[Exercise description]: Only the lines from the one containing "if i == TEETH" to the end of the records should be given again, word for word and in full.

Plain-text document sources:
##########

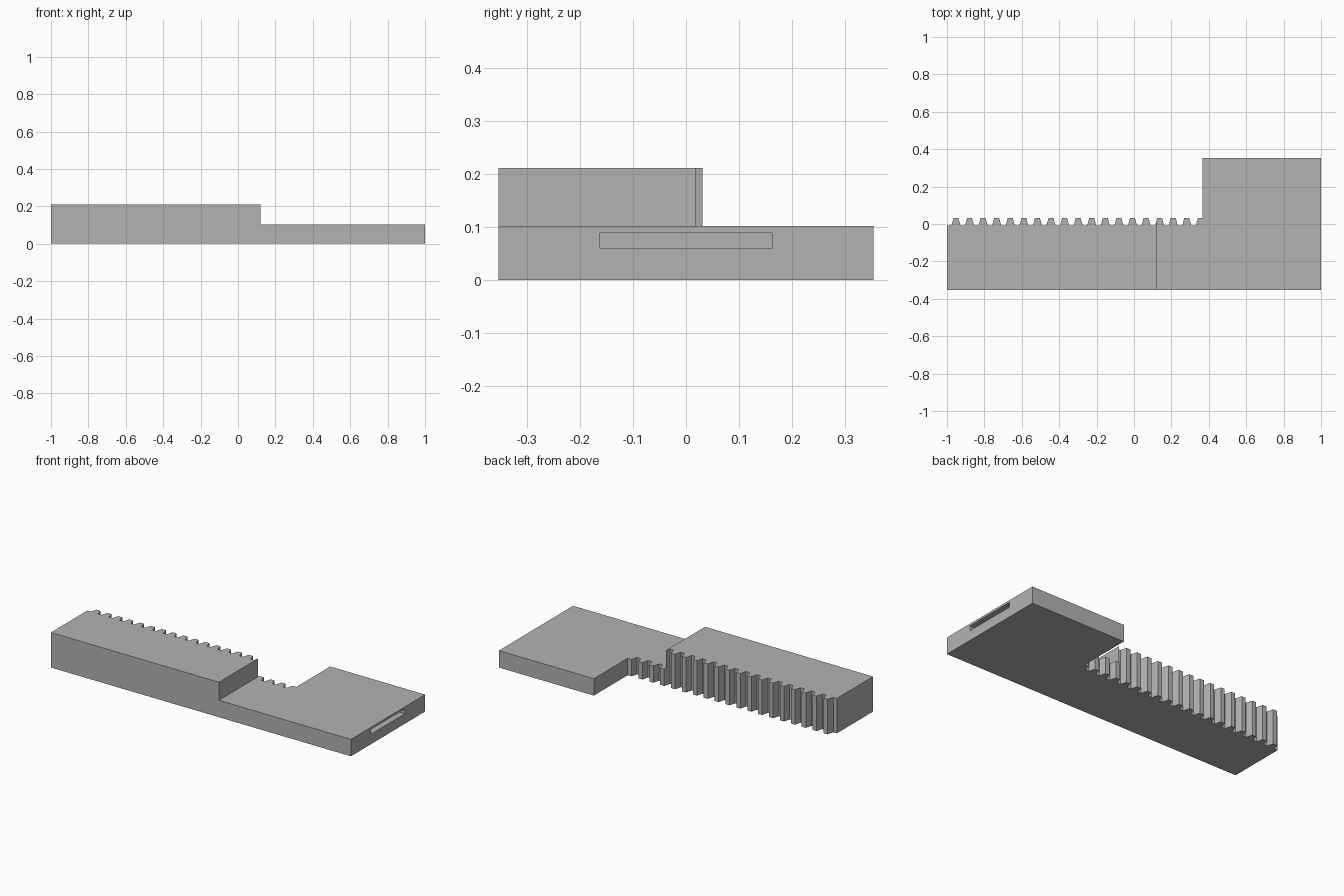
import bpy
import bmesh

if "Cube" in bpy.data.objects:
    bpy.data.objects.remove(bpy.data.objects["Cube"], do_unlink=True)

HALF_Y = 0.353
LOW, HIGH = 0.102, 0.211
WALL_X, STEP_X = 0.367, 0.12
ROOT_Y, TIP_Y = -0.008, 0.031
PITCH, FIRST, TEETH = 0.0726, -0.952, 19
ROOT_HALF, TIP_HALF = 0.024, 0.0135

grey = bpy.data.materials.new("grey")
grey.use_nodes = True
colour = (0.45, 0.45, 0.45, 1)
grey.diffuse_color = colour
grey.node_tree.nodes["Principled BSDF"].inputs["Base Color"].default_value = colour


def prism(name, outline, z0, z1):
    """Extrude a flat outline from z0 up to z1."""
    bm = bmesh.new()
    face = bm.faces.new([bm.verts.new((x, y, z0)) for x, y in outline])
    top = bmesh.ops.extrude_face_region(bm, geom=[face])["geom"]
    verts = [v for v in top if isinstance(v, bmesh.types.BMVert)]
    bmesh.ops.translate(bm, verts=verts, vec=(0, 0, z1 - z0))
    bmesh.ops.recalc_face_normals(bm, faces=bm.faces)
    mesh = bpy.data.meshes.new(name)
    bm.to_mesh(mesh)
    bm.free()
    mesh.materials.append(grey)
    obj = bpy.data.objects.new(name, mesh)
    bpy.context.collection.objects.link(obj)
    return obj


def cut(target, name, x0, x1, y0, y1, z0, z1):
    """Remove a box from the target and discard the cutter."""
    box = prism(name, [(x0, y0), (x1, y0), (x1, y1), (x0, y1)], z0, z1)
    box.hide_render = True
    mod = target.modifiers.new(name, "BOOLEAN")
    mod.operation = "DIFFERENCE"
    mod.solver = "EXACT"
    mod.object = box
    bpy.context.view_layer.objects.active = target
    bpy.ops.object.modifier_apply(modifier=name)
    bpy.data.objects.remove(box, do_unlink=True)


# Rack outline: bar with a toothed back edge and a wide end plate
outline = [(-1, -HALF_Y), (1, -HALF_Y), (1, HALF_Y), (WALL_X, HALF_Y)]
for i in reversed(range(TEETH)):
    c = FIRST + i * PITCH
    tooth = [(c + ROOT_HALF, ROOT_Y), (c + TIP_HALF, TIP_Y),
             (c - TIP_HALF, TIP_Y), (c - ROOT_HALF, ROOT_Y)]
    if i == TEETH - 1:  # the last tooth merges into the wall
        tooth = [(WALL_X, TIP_Y)] + tooth[2:]
    outline += tooth
outline.append((-1, ROOT_Y))
rack = prism("toothed_rack", outline, 0, HIGH)

# Lowered half, then the blind slot in the end face
cut(rack, "step_cutter", STEP_X, 1.1, -0.5, 0.5, LOW, 0.3)
cut(rack, "slot_cutter", 0.4, 1.1, -0.162, 0.162, 0.06, 0.089)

##########

[Answer space]:
    if i == TEETH - 1:  # the last tooth merges into the wall
        tooth = [(WALL_X, TIP_Y)] + tooth[2:]
    outline += tooth
outline.append((-1, ROOT_Y))
rack = prism("toothed_rack", outline, 0, HIGH)

# Lowered half, then the blind slot in the end face
cut(rack, "step_cutter", STEP_X, 1.1, -0.5, 0.5, LOW, 0.3)
cut(rack, "slot_cutter", 0.4, 1.1, -0.162, 0.162, 0.06, 0.089)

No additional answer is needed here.